Image: Joan Mitchell, Untitled, 1992; Komal Shah and Gaurav Garg Collection; © Estate of Joan Mitchell; photo: courtesy Cheim & Read, New York
October 2, 2021 – March 6, 2022
Rafael Lozano-Hemmer uses air and water, music and voices, text and light to create installations that are participatory and playful while raising questions about memory, poetry, and private and public spaces and environments. A media artist who works at the intersection of art, architecture, and performance, Lozano-Hemmer is driven by experimentation, bringing people, places and science together to expand the experiences of our interactions with each other and technology. This scaled-down version of the exhibition planned for last spring presents seven installations that reveal our agency within the “unstable presence” of data streams, atmospheric turbulence and voices of the past.
Generous support for Rafael Lozano-Hemmer: Unstable Presence is provided by Lionel F. Conacher and Joan T. Dea, Debbie and Andy Rachleff, Carlie Wilmans, and Pat Wilson.
Image: Rafael Lozano-Hemmer, Sphere Packing: Bach, 2018 (installation view, Unstable Presence, Museo de Arte Contemporáneo de Monterrey, 2019–20); Borusan Contemporary Art Collection; © Rafael Lozano-Hemmer / Artists Rights Society (ARS), New York / VEGAP, Spain; photo: Mariana Yañez

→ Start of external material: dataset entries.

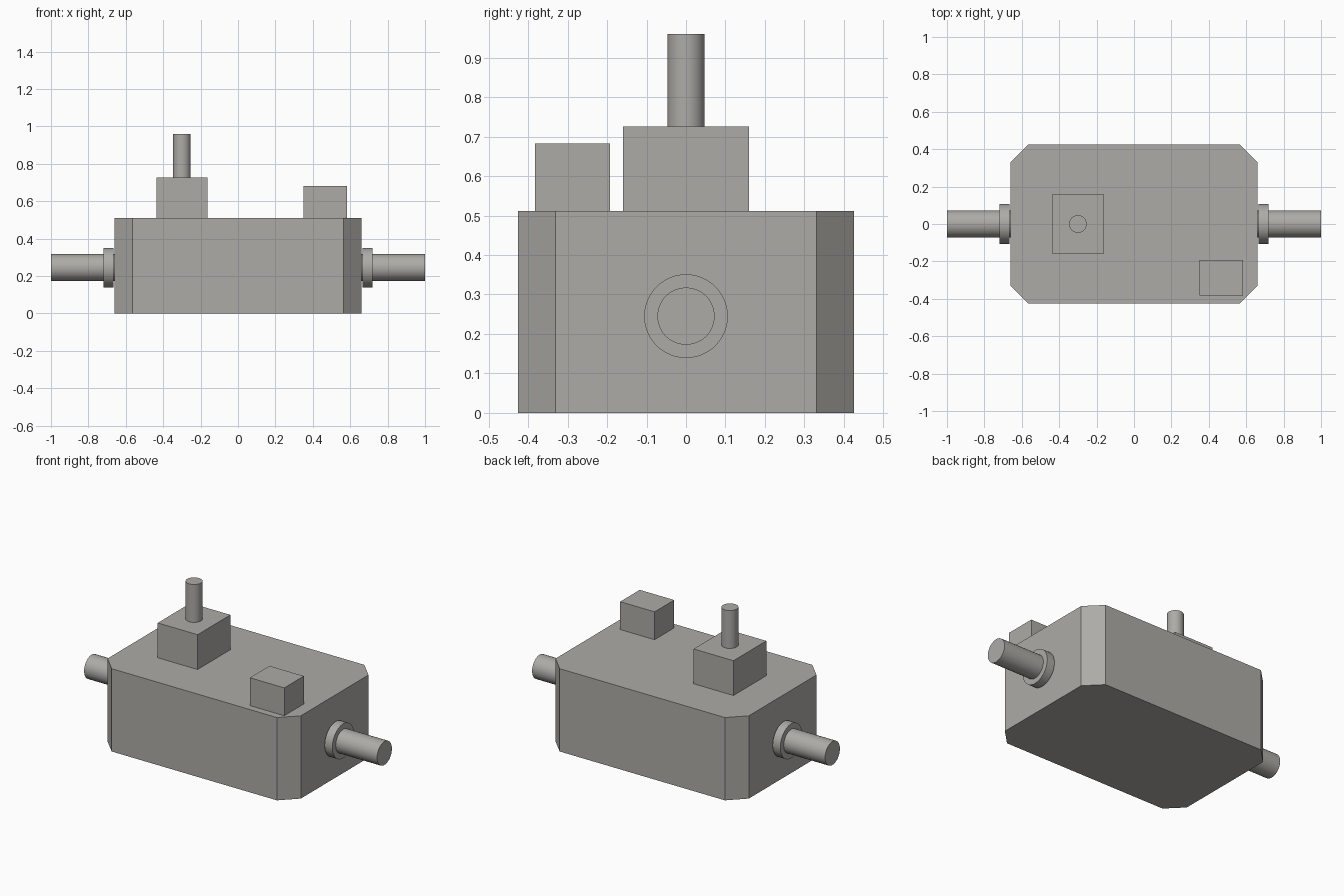
import bpy, bmesh, math
from mathutils import Matrix

cube = bpy.data.objects.get("Cube")
if cube:
    bpy.data.objects.remove(cube, do_unlink=True)

grey = bpy.data.materials.new("warm_grey")
grey.use_nodes = True
COLOUR = (0.42, 0.41, 0.385, 1)
grey.diffuse_color = COLOUR
grey.node_tree.nodes["Principled BSDF"].inputs["Base Color"].default_value = COLOUR


def finish(name, bm, smooth=False):
    mesh = bpy.data.meshes.new(name)
    bmesh.ops.recalc_face_normals(bm, faces=bm.faces)
    bm.to_mesh(mesh)
    bm.free()
    mesh.materials.append(grey)
    obj = bpy.data.objects.new(name, mesh)
    bpy.context.collection.objects.link(obj)
    if smooth:
        bpy.ops.object.select_all(action='DESELECT')
        obj.select_set(True)
        bpy.context.view_layer.objects.active = obj
        bpy.ops.object.shade_smooth_by_angle(angle=math.radians(40))
    return obj


def prism(name, outline, z0, z1):
    bm = bmesh.new()
    base = bm.faces.new([bm.verts.new((x, y, z0)) for x, y in outline])
    top = bmesh.ops.extrude_face_region(bm, geom=[base])["geom"]
    verts = [g for g in top if isinstance(g, bmesh.types.BMVert)]
    bmesh.ops.translate(bm, verts=verts, vec=(0, 0, z1 - z0))
    return finish(name, bm)


def box(name, x0, x1, y0, y1, z0, z1):
    return prism(name, [(x0, y0), (x1, y0), (x1, y1), (x0, y1)], z0, z1)


def cylinder(name, radius, length, centre, axis='Z'):
    turn = Matrix.Rotation(math.pi / 2, 4, 'Y') if axis == 'X' else Matrix()
    bm = bmesh.new()
    bmesh.ops.create_cone(bm, cap_ends=True, segments=48, radius1=radius,
                          radius2=radius, depth=length,
                          matrix=Matrix.Translation(centre) @ turn)
    return finish(name, bm, smooth=True)


# Housing with cut vertical corners
W, D, H, CUT = 0.66, 0.426, 0.511, 0.096
corner = [(W, D - CUT), (W - CUT, D)]
half = corner + [(-x, y) for x, y in reversed(corner)]
prism("housing", half + [(-x, -y) for x, y in half], 0, H)

# Top blocks and upright pin
box("pin_block", -0.436, -0.164, -0.16, 0.16, H, 0.726)
cylinder("upright_pin", 0.047, 0.234, (-0.3, 0, 0.843))
box("small_block", 0.349, 0.584, -0.383, -0.192, H, 0.683)

# Side shafts with collars
SHAFT_Z = 0.245
for side, sign in (("left", 1), ("right", -1)):
    cylinder(side + "_shaft", 0.0725, 1 - W, (sign * (1 + W) / 2, 0, SHAFT_Z), 'X')
    cylinder(side + "_collar", 0.106, 0.052, (sign * 0.692, 0, SHAFT_Z), 'X')
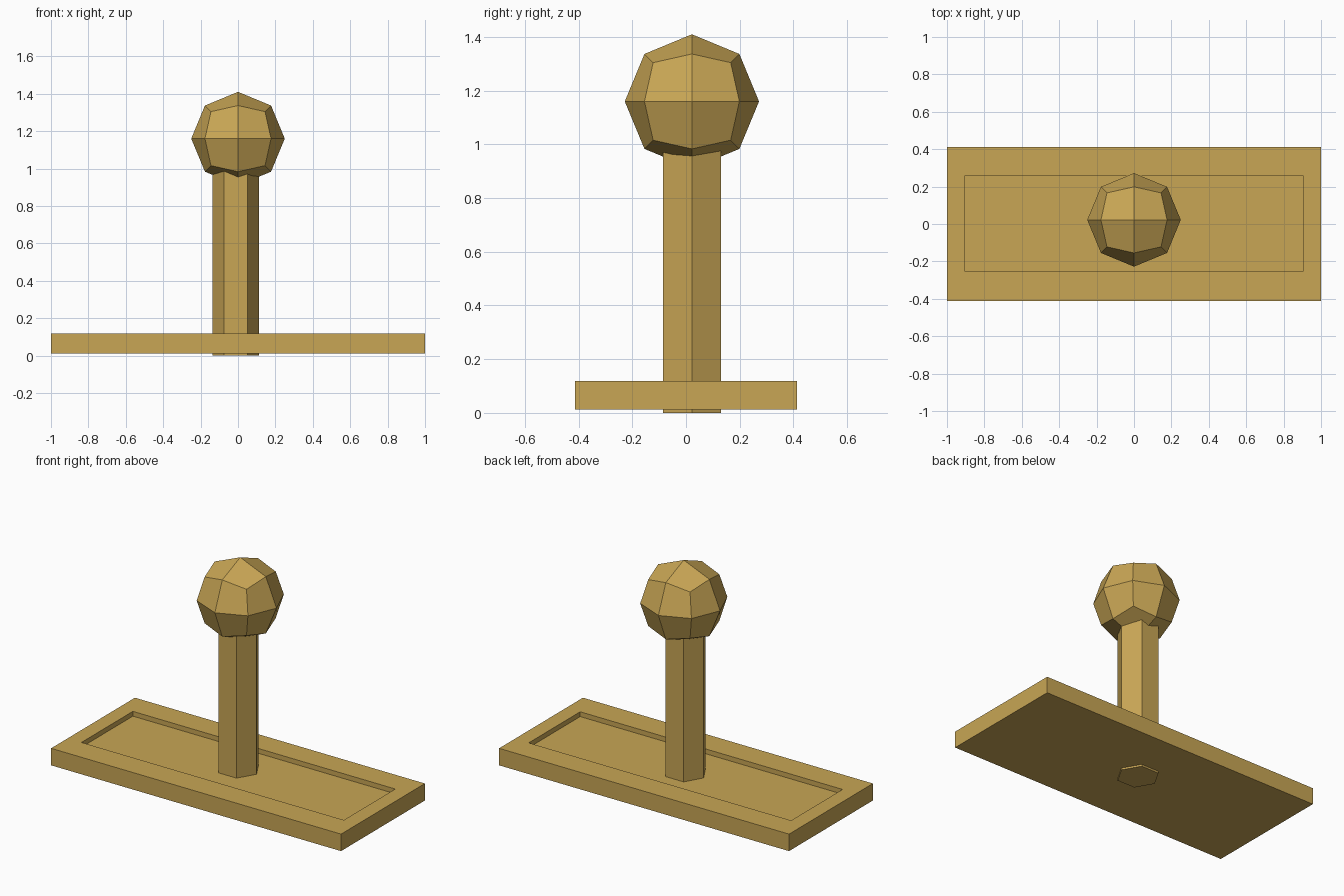
import bpy, bmesh
from mathutils import Matrix, Vector

if "Cube" in bpy.data.objects:
    bpy.data.objects.remove(bpy.data.objects["Cube"])


def add_object(name, bm):
    bmesh.ops.recalc_face_normals(bm, faces=bm.faces)
    mesh = bpy.data.meshes.new(name)
    bm.to_mesh(mesh)
    bm.free()
    obj = bpy.data.objects.new(name, mesh)
    bpy.context.collection.objects.link(obj)
    mat = bpy.data.materials.get("brass") or bpy.data.materials.new("brass")
    mat.diffuse_color = (0.58, 0.38, 0.09, 1)
    mat.use_nodes = True
    mat.node_tree.nodes["Principled BSDF"].inputs["Base Color"].default_value = mat.diffuse_color
    mesh.materials.append(mat)
    return obj


# Base plate with a shallow rectangular recess in its top
bm = bmesh.new()
bmesh.ops.create_cube(bm, size=1, matrix=Matrix.Translation((0, 0, 0.065))
                      @ Matrix.Diagonal((2, 0.826, 0.106, 1)))
top = max(bm.faces, key=lambda f: f.calc_center_median().z)
bmesh.ops.inset_region(bm, faces=[top], thickness=0.1)
for v in top.verts:
    v.co.x = 0.905 if v.co.x > 0 else -0.905
    v.co.y = 0.257 if v.co.y > 0 else -0.25
floor = bmesh.ops.extrude_discrete_faces(bm, faces=[top])["faces"][0]
bmesh.ops.translate(bm, verts=floor.verts, vec=(0, 0, -0.03))
add_object("base_plate", bm)

# Six-sided post, running through the plate and into the ball
bm = bmesh.new()
bmesh.ops.create_cone(bm, cap_ends=True, segments=6, radius1=0.125, radius2=0.125,
                      depth=1.0, matrix=Matrix.Translation((-0.012, 0.022, 0.5)))
# Put two corners on the x axis
if max(v.co.x for v in bm.verts) < 0.108:
    bmesh.ops.rotate(bm, verts=bm.verts, cent=(-0.012, 0.022, 0),
                     matrix=Matrix.Rotation(0.5235988, 3, 'Z'))
add_object("post", bm)

# Ball: a once-divided cube pushed out to a sphere
bm = bmesh.new()
bmesh.ops.create_cube(bm, size=1)
bmesh.ops.subdivide_edges(bm, edges=bm.edges, cuts=1, use_grid_fill=True)
for v in bm.verts:
    v.co = v.co.normalized() * 0.25 + Vector((0, 0.022, 1.16))
add_object("ball_knob", bm)
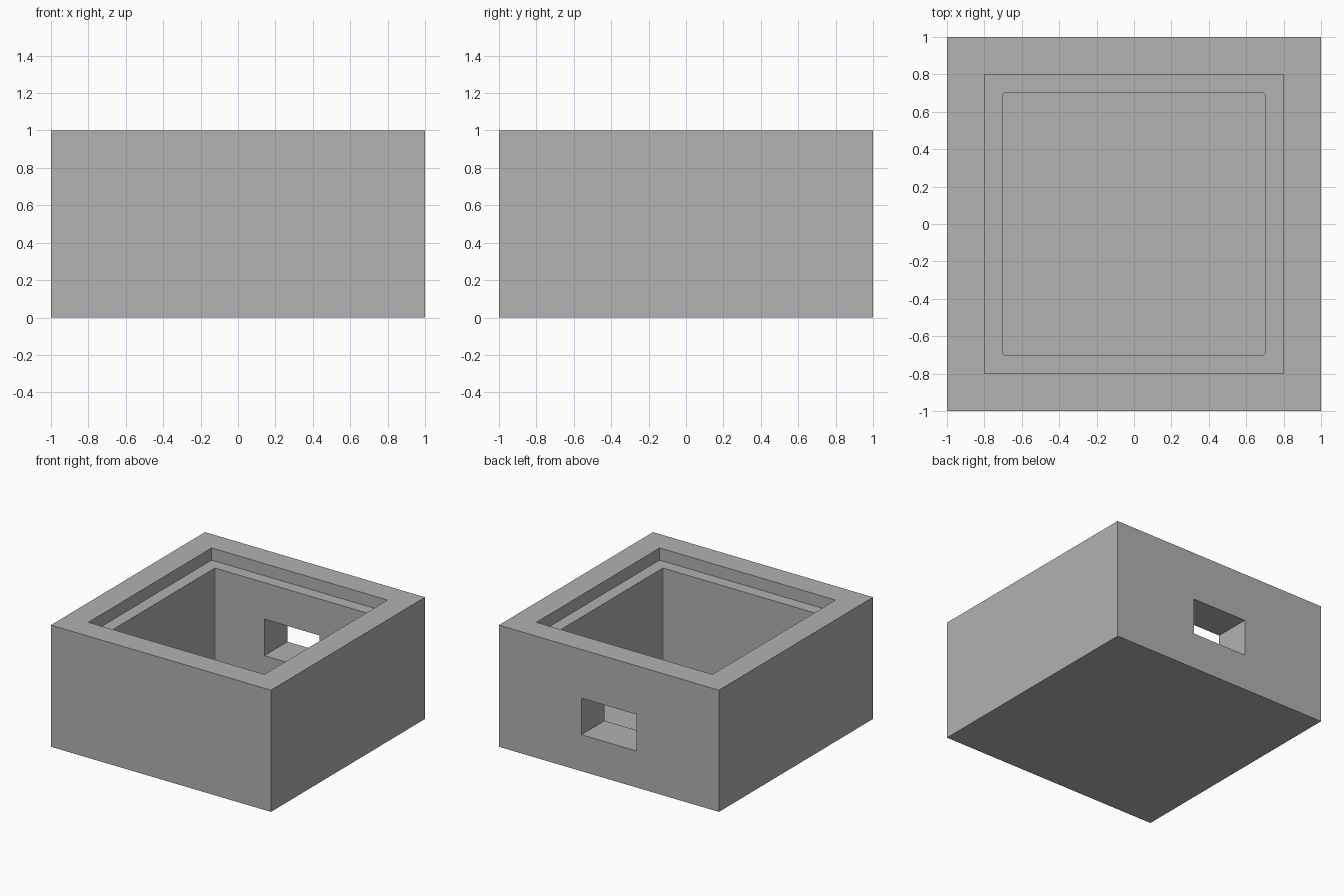
import bpy
import bmesh
from mathutils import Matrix

default_cube = bpy.data.objects.get("Cube")
if default_cube:
    bpy.data.objects.remove(default_cube, do_unlink=True)

grey = bpy.data.materials.new("plain grey")
grey.use_nodes = True
colour = (0.445, 0.445, 0.445, 1)
grey.diffuse_color = colour
grey.node_tree.nodes["Principled BSDF"].inputs["Base Color"].default_value = colour


def box(name, size, centre, corner=0):
    """Box with optionally softened upright edges."""
    bm = bmesh.new()
    bmesh.ops.create_cube(bm, size=1)
    bmesh.ops.transform(bm, verts=bm.verts,
                        matrix=Matrix.Translation(centre) @ Matrix.Diagonal((*size, 1)))
    if corner:
        upright = [e for e in bm.edges
                   if abs(e.verts[0].co.z - e.verts[1].co.z) > 0.01]
        bmesh.ops.bevel(bm, geom=upright, offset=corner, segments=2,
                        profile=0.5, affect='EDGES')
    mesh = bpy.data.meshes.new(name)
    bm.to_mesh(mesh)
    bm.free()
    mesh.materials.append(grey)
    obj = bpy.data.objects.new(name, mesh)
    bpy.context.collection.objects.link(obj)
    return obj


# Solid block that becomes the open case
case = box("case", (2, 2, 1), (0, 0, 0.5))

# Hollow, lid recess, and the port through the back wall
cutters = [
    box("hollow_cutter", (1.4, 1.4, 1.2), (0, 0, 0.7), corner=0.01),
    box("recess_cutter", (1.6, 1.6, 0.4), (0, 0, 1.1)),
    box("port_cutter", (0.5, 0.6, 0.3), (0, 0.85, 0.45)),
]
for cutter in cutters:
    cut = case.modifiers.new(cutter.name, 'BOOLEAN')
    cut.operation = 'DIFFERENCE'
    cut.solver = 'EXACT'
    cut.object = cutter

# Bake the cuts, then discard the cutters
bpy.context.view_layer.update()
evaluated = case.evaluated_get(bpy.context.evaluated_depsgraph_get())
finished = bpy.data.meshes.new_from_object(evaluated)
case.modifiers.clear()
case.data = finished
for cutter in cutters:
    bpy.data.objects.remove(cutter, do_unlink=True)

November 20, 2021 – August 21, 2022
Constellations: Photographs in Dialogue explores how additions to the collection expand, deepen and complicate the stories a museum can tell. From Edward Weston to Zanele Muholi, the exhibition weaves together historical and contemporary voices, forging new connections within established collecting areas and bringing fresh narratives to light. The photographs on view showcase the collection’s strengths, particularly in Japanese photography, the documentary tradition and work by Bay Area artists. Constellations also highlights SFMOMA’s ever-expanding contemporary photography holdings, featuring artists such as Poklong Anading, Daisuke Yokota, Wendy Red Star and Clare Strand alongside familiar favorites including Imogen Cunningham and Ansel Adams.
Image: Wendy Red Star, Fall, from the series Four Seasons, 2006, printed 2017; San Francisco Museum of Modern Art, gift of Loren G. Lipson, M.D.; © Wendy Red Star
October 16, 2021 – June 5, 2022
For her New Work commission, artist Wu Tsang will create a new sound installation that explores the concept of the B-side. The soundscape will be made in collaboration with Moved by the Motion, a loosely affiliated “band” of interdisciplinary artists who have been creating live performance and film together since 2013. As a filmmaker, movement-based artist and performer, Tsang uses a range of mediums and environments to interrogate constructions of gender, race, class and meaning.
Image: Wu Tsang, The Show Is Over, 2020 (production still, Schauspielhaus Zurich); photo: Diana Pfammatter; courtesy the artist and Galerie Isabella Bortolozzi, Berlin